Chapter 4: Cell Membrane and Transport

The basic structure of cell membrane is a 7nm thick phospholipid layer with protein molecules spanning the bilayer or within one or other layer. Phospholipids and some protein move within layers. Hence the structure is described as a fluid mosaic. Phospholipid bilayers are a barrier to most water soluble substance because the interior of the membrane is hydrophobic. The main function of the membrane is controlling the movement of substances in and out of cell.

Fluid Mosaic Model

In 1972, two scientists Singer and Nicolson this model and it is called fluid mosaic model because bot the phospholipid and protein can move about by diffusion.

Structure of Cell Membrane

The following are the structure of cell membrane:

  • Glycoproteins: They are the form of antigens that acts as cell recognition markers. It helps to interact with other cells.
  • Phospholipids: The phospholipid bilayers that make up cell membranes also contain proteins
    • The proteins can either be intrinsic or extrinsic 
    • Intrinsic proteins are embedded in the membrane with their arrangement determined by their hydrophilic and hydrophobic regions
    • Extrinsic proteins are found on the outer or inner surface of the membrane
  • Glycolipids: Glycolipids are lipids with a carbohydrate attached by a glycoside (covalent) bond. Their role is to maintain the stability of the cell membrane and to facilitate cellular recognition, which is crucial to the immune response and in the connections that allow cells to connect to one another to form tissues. they also help in cell signaling.
  • Cholesterol: They are the molecules among the phospholipids. At low temperature, cholesterol increases the fluidity of the membrane.

 

Cell Signaling

Cell signaling is the ability of a cell to receive, process, and transmit signals with its environment and with itself. … Receptors play a key role in cell signaling as they are able to detect chemical signals or physical stimuli.

Movement of Substance in and out of cell

The following factors affect the movement of substance in and out of cell:

  1. Diffusion

It can be defined as the net movement of molecules and ions from a region higher concentration to a region of lower concentration down a gradient, as a result of random movement of particles.
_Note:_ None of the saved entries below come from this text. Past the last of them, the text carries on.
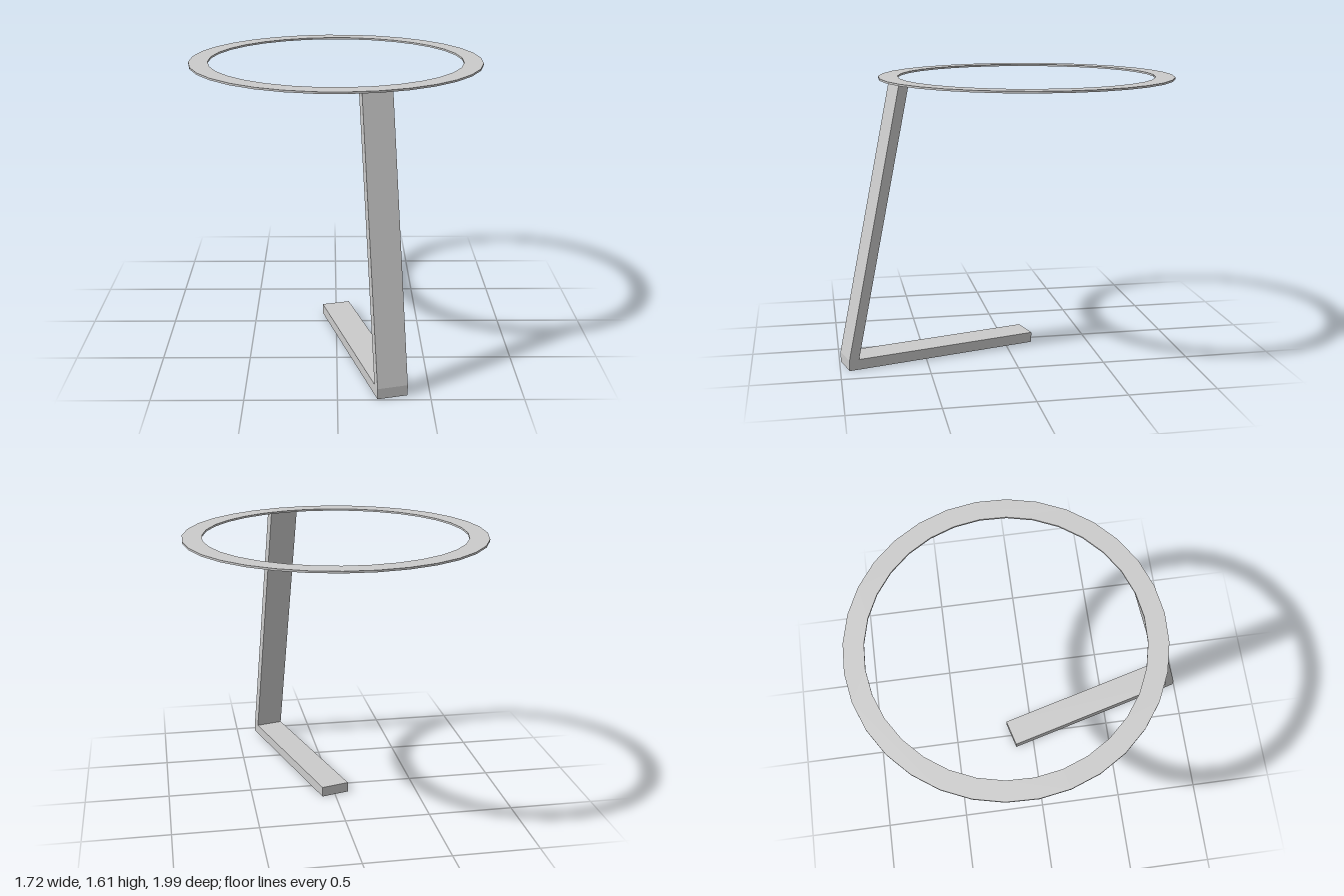
import * as THREE from 'three';

const WIDTH = 0.17; // bar width
const LENGTH = 1.15; // foot length
const FOOT = 0.06; // foot height
const LEG = 0.057; // leg thickness, measured level
const LEAN = 0.33; // how far the leg leans back over the foot
const TOP = 1.603; // underside of the ring
const RING = 0.011; // ring thickness

export function createModel() {
  const model = new THREE.Group();
  model.name = 'cantileverTableFrame';
  const material = new THREE.MeshStandardMaterial({ color: 0xcccccc });

  // Foot and leaning leg: one bent profile, extruded across its width
  const profile = new THREE.Shape([
    [0, 0], [LENGTH, 0], [LENGTH, FOOT],
    [LENGTH - LEAN, TOP], [LENGTH - LEAN - LEG, TOP],
    [LENGTH - LEG, FOOT], [0, FOOT],
  ].map(([x, y]) => new THREE.Vector2(x, y)));
  const standGeometry = new THREE.ExtrudeGeometry(profile, { depth: WIDTH, bevelEnabled: false });
  standGeometry.translate(0, 0, -WIDTH / 2);
  standGeometry.rotateY(-Math.PI / 2);
  const stand = new THREE.Mesh(standGeometry, material);
  stand.name = 'footAndLeg';
  model.add(stand);

  // Thin flat 32-sided ring resting on the leg
  const outline = new THREE.Shape().absarc(0, 0, 0.862, 0, Math.PI * 2, false);
  outline.holes.push(new THREE.Path().absarc(0, 0, 0.75, 0, Math.PI * 2, true));
  const ringGeometry = new THREE.ExtrudeGeometry(outline, {
    depth: RING, bevelEnabled: false, curveSegments: 16,
  });
  ringGeometry.rotateX(-Math.PI / 2);
  const ring = new THREE.Mesh(ringGeometry, material);
  ring.name = 'topRing';
  ring.position.y = TOP;
  model.add(ring);

  // The whole frame is turned about the ring's centre
  model.rotation.y = THREE.MathUtils.degToRad(15);
  model.position.set(-0.002, 0, -0.14);
  const root = new THREE.Group();
  root.name = 'tableFrame';
  root.add(model);
  return root;
}
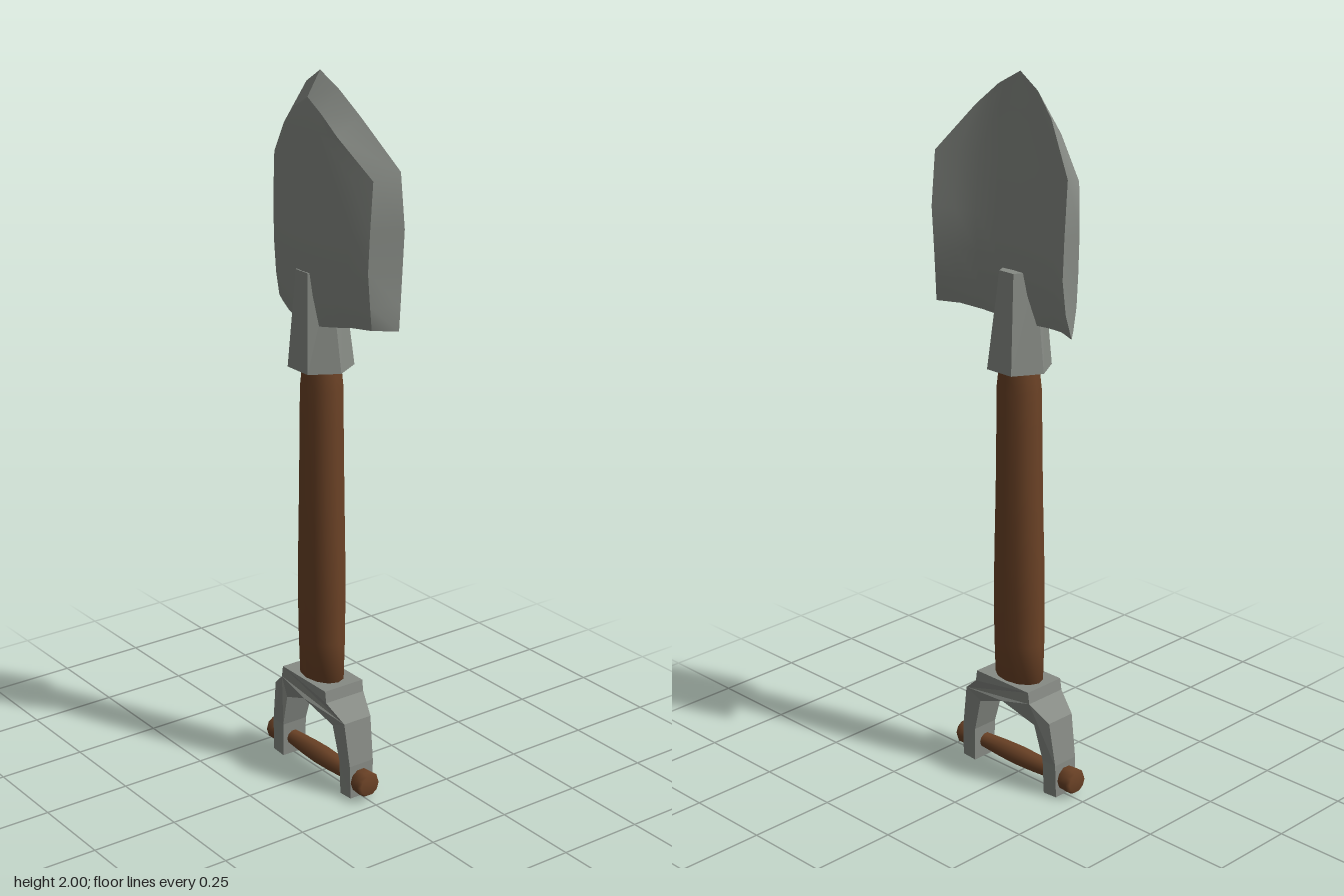
import * as THREE from 'three';
import { mergeGeometries } from 'three/addons/utils/BufferGeometryUtils.js';

const steel = new THREE.MeshStandardMaterial({ color: 0x868a84 });
steel.name = 'steel grey';
const wood = new THREE.MeshStandardMaterial({ color: 0x6b4226 });
wood.name = 'brown wood';

function part(name, geometry, material) {
  const mesh = new THREE.Mesh(geometry, material);
  mesh.name = name;
  return mesh;
}

// Smooth surface through rows of points
function sheet(rows) {
  const n = rows[0].length;
  const index = [];
  for (let i = 0; i < rows.length - 1; i++) {
    for (let j = 0; j < n - 1; j++) {
      const a = i * n + j, b = a + 1, c = a + n, d = c + 1;
      index.push(a, b, c, b, d, c);
    }
  }
  const g = new THREE.BufferGeometry().setFromPoints(rows.flat());
  g.setIndex(index);
  g.computeVertexNormals();
  return g;
}

function flat(geometry) {
  const g = geometry.index ? geometry.toNonIndexed() : geometry;
  g.computeVertexNormals();
  return g;
}

// Bowed blade face: sections are [y, half width, centre z]
function bladeRows(sections, bow) {
  return sections.map(([y, w, z], i) => {
    const row = [];
    for (let j = -4; j <= 4; j++) {
      const u = j / 4, x = u * w;
      const lift = i === 0 ? 0.025 * Math.min(1, Math.abs(u) * 1.3) : 0;
      row.push(new THREE.Vector3(x, y + lift, z - bow * x * x));
    }
    return row;
  });
}

function blade() {
  const front = bladeRows([
    [1.33, 0.205, 0.05], [1.42, 0.208, 0.06], [1.51, 0.207, 0.066], [1.62, 0.212, 0.067],
    [1.75, 0.215, 0.062], [1.85, 0.115, 0.056], [1.9, 0.06, 0.052], [1.935, 0, 0.047],
  ], 1.35);
  const back = bladeRows([
    [1.33, 0.25, 0.005], [1.42, 0.24, -0.012], [1.51, 0.236, -0.022], [1.62, 0.242, -0.02],
    [1.77, 0.24, -0.008], [1.9, 0.135, 0], [1.96, 0.07, 0.004], [2, 0, 0.007],
  ], 1.05);
  const right = front.map((r, i) => [r[8], back[i][8]]);
  const left = front.map((r, i) => [r[0], back[i][0]]).reverse();
  const bottom = front[0].map((p, j) => [p, back[0][j]]);
  return mergeGeometries([
    sheet(front),
    sheet(back.map((r) => [...r].reverse())),
    sheet(right), sheet(left), sheet(bottom),
  ]);
}

// Tapered six-sided collar joining the blade to the shaft
function socket() {
  const g = new THREE.CylinderGeometry(0.052, 0.09, 0.27, 6, 1, false, Math.PI / 6);
  const p = g.attributes.position;
  for (let i = 0; i < p.count; i++) {
    const top = p.getY(i) > 0;
    const side = p.getZ(i) / (top ? 0.045 : 0.0779);
    p.setZ(i, top ? 0.011 + side * 0.056 : 0.004 + side * 0.077);
  }
  g.translate(0, 1.345, 0);
  return flat(g);
}

// Slightly swollen, oval shaft
function shaft() {
  const profile = [
    [0, 0.29], [0.077, 0.29], [0.08, 0.42], [0.08, 0.52], [0.077, 0.66],
    [0.071, 0.85], [0.068, 1.05], [0.067, 1.15], [0.06, 1.21], [0.058, 1.23],
  ].map(([r, y]) => new THREE.Vector2(r, y));
  const g = new THREE.LatheGeometry(profile, 12);
  const p = g.attributes.position;
  for (let i = 0; i < p.count; i++) {
    const y = p.getY(i);
    p.setX(i, p.getX(i) - 0.003);
    p.setZ(i, p.getZ(i) * (0.68 + 0.14 * Math.min(1, Math.max(0, (y - 0.3) / 0.5))));
  }
  g.computeVertexNormals();
  return g;
}

// Forked yoke, deeper at the top than at the legs
function yoke() {
  const half = [
    [0.1, 0.305], [0.105, 0.272], [0.163, 0.225], [0.182, 0.1], [0.184, 0.003],
    [0.137, 0], [0.134, 0.1], [0.108, 0.2],
  ];
  const outline = [
    ...half, [0, 0.245],
    ...half.map(([x, y]) => [-x, y]).reverse(),
  ].map(([x, y]) => new THREE.Vector2(x, y));
  const g = new THREE.ExtrudeGeometry(new THREE.Shape(outline), { depth: 2, bevelEnabled: false });
  g.translate(0, 0, -1);
  const p = g.attributes.position;
  for (let i = 0; i < p.count; i++) {
    const y = p.getY(i);
    const depth = y > 0.23 ? 0.064 : 0.038 + 0.04 * Math.max(0, y - 0.05);
    p.setZ(i, p.getZ(i) * depth);
  }
  return flat(g);
}

// Turned cross grip with a knob at each end
function grip() {
  const half = [[0, 0.225], [0.03, 0.225], [0.037, 0.215], [0.035, 0.185], [0.022, 0.135], [0.027, 0.06]];
  const profile = [
    ...half.map(([r, x]) => [r, -x]), [0.029, 0], ...[...half].reverse(),
  ].map(([r, x]) => new THREE.Vector2(r, x));
  const g = new THREE.LatheGeometry(profile, 10);
  g.rotateZ(-Math.PI / 2);
  g.translate(0, 0.05, 0.003);
  return g;
}

export function createModel() {
  const shovel = new THREE.Group();
  shovel.name = 'shovel';
  shovel.add(
    part('blade', blade(), steel),
    part('socket', socket(), steel),
    part('shaft', shaft(), wood),
    part('yoke', yoke(), steel),
    part('grip', grip(), wood),
  );
  return shovel;
}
Oxygen, carbon dioxide and water cross membranes by diffusion through the phospholipid bilayer. Diffusion of ions and larger polar molecules through membrane is allowed by transport proteins. This process is called facilitated diffusion.
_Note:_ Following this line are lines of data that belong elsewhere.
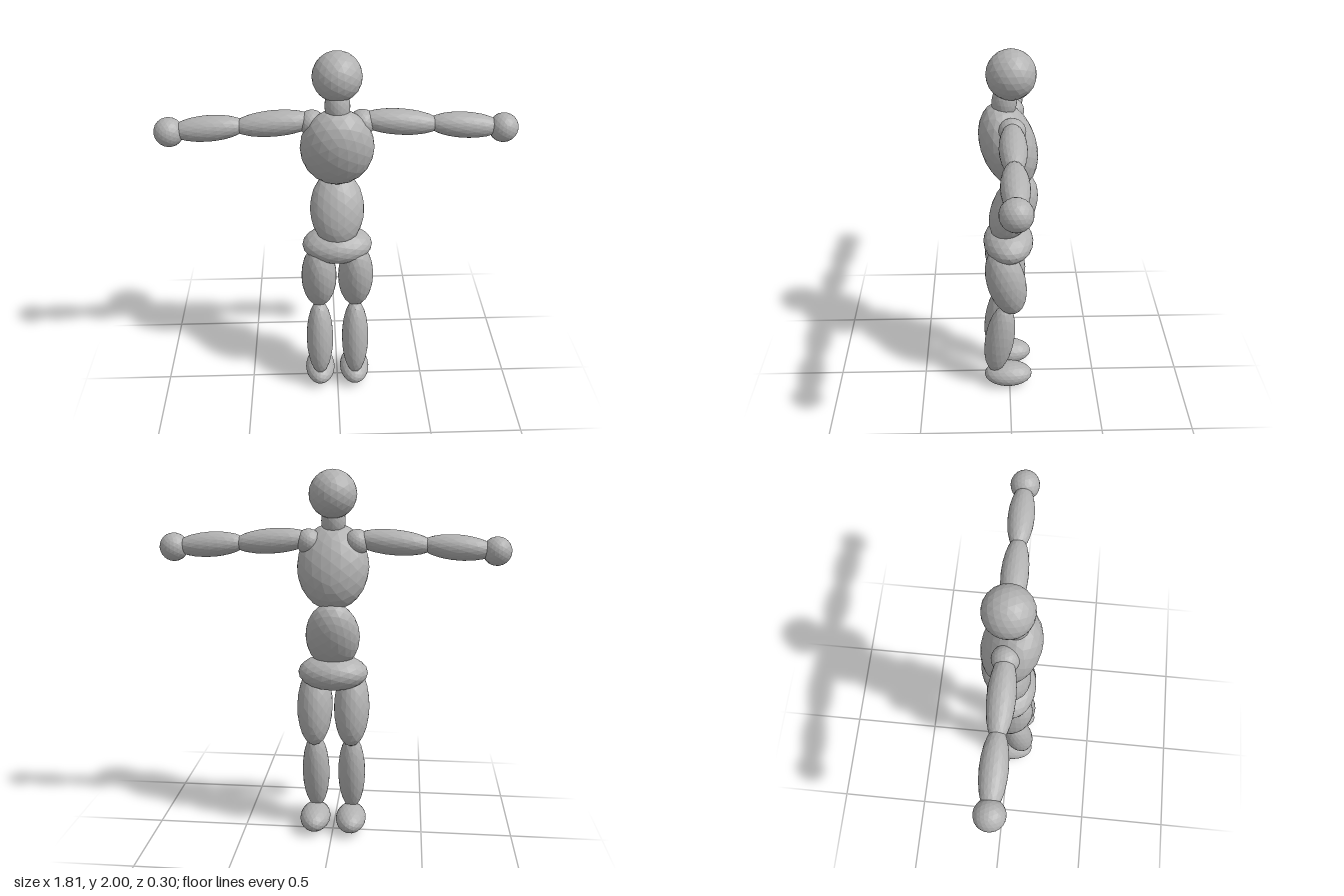
import * as THREE from 'three';

export function createModel() {
  const model = new THREE.Group();
  model.name = 'mannequin';
  const clay = new THREE.MeshStandardMaterial({ color: 0xb2b2b2 });
  clay.name = 'grey clay';

  // Faceted unit ball shared by every body part
  const ball = new THREE.IcosahedronGeometry(1, 3);
  ball.computeVertexNormals();

  // One ellipsoid: centre, radii, and tilt around x and z
  function part(name, centre, radii, tiltX = 0, tiltZ = 0) {
    const mesh = new THREE.Mesh(ball, clay);
    mesh.name = name;
    mesh.position.set(...centre);
    mesh.scale.set(...radii);
    mesh.rotation.set(tiltX, 0, tiltZ);
    model.add(mesh);
  }

  // Head and trunk
  part('head', [0, 1.877, -0.008], [0.123, 0.123, 0.123]);
  part('neck', [0, 1.74, 0.025], [0.063, 0.1, 0.062], -0.1);
  part('chest', [0, 1.508, 0.005], [0.188, 0.227, 0.14], 0.32);
  part('waist', [0, 1.14, -0.02], [0.144, 0.203, 0.111], -0.4);
  part('pelvis', [0, 0.935, 0.005], [0.188, 0.097, 0.135]);

  // Limbs, mirrored left (+x) and right (-x)
  for (const [side, s] of [['left', 1], ['right', -1]]) {
    part(side + 'Shoulder', [s * 0.125, 1.637, -0.01], [0.066, 0.066, 0.068]);
    part(side + 'UpperArm', [s * 0.31, 1.638, -0.01], [0.21, 0.065, 0.067], 0, -s * 0.08);
    part(side + 'Forearm', [s * 0.635, 1.616, -0.01], [0.19, 0.065, 0.066], 0, -s * 0.075);
    part(side + 'Hand', [s * 0.832, 1.6, -0.008], [0.074, 0.074, 0.074]);
    part(side + 'Thigh', [s * 0.101, 0.735, 0.02], [0.097, 0.22, 0.107], 0.21);
    part(side + 'Shin', [s * 0.101, 0.33, 0.057], [0.076, 0.237, 0.083], -0.145);
    part(side + 'Foot', [s * 0.101, 0.07, 0.008], [0.085, 0.069, 0.138]);
  }
  return model;
}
  1. Osmosis

It is the net diffusion of water molecules from an area of low solute concentration to an area to high solute concentration through permeable membrane.

  1. Water potential and Solute Potential

Water potential is the pressure exerted by water molecules that are free to move in a system. It is measured in kPa. The pure water has a water potential of zero. The higher the water potential, the larger number of water molecules that are free to move.


Solute potential (Ψs), also called osmotic potential, is negative in a plant cell and zero in distilled water. Typical values for cell cytoplasm are –0.5 to –1.0 MPa. Solutes reduce water potential (resulting in a negative Ψw) by consuming some of the potential energy available in the water.

 

Active Transport

Active transport is the process of moving molecules across a cellular membrane through the use of cellular energy. … Active transport is used by cells to accumulate needed molecules such as glucose and amino acids. Active transport powered by adenosine triphosphate (ATP) is known as primary active transport. Examples of active transport include the uptake of glucose in the intestines in humans and the uptake of mineral ions into root hair cells of plants.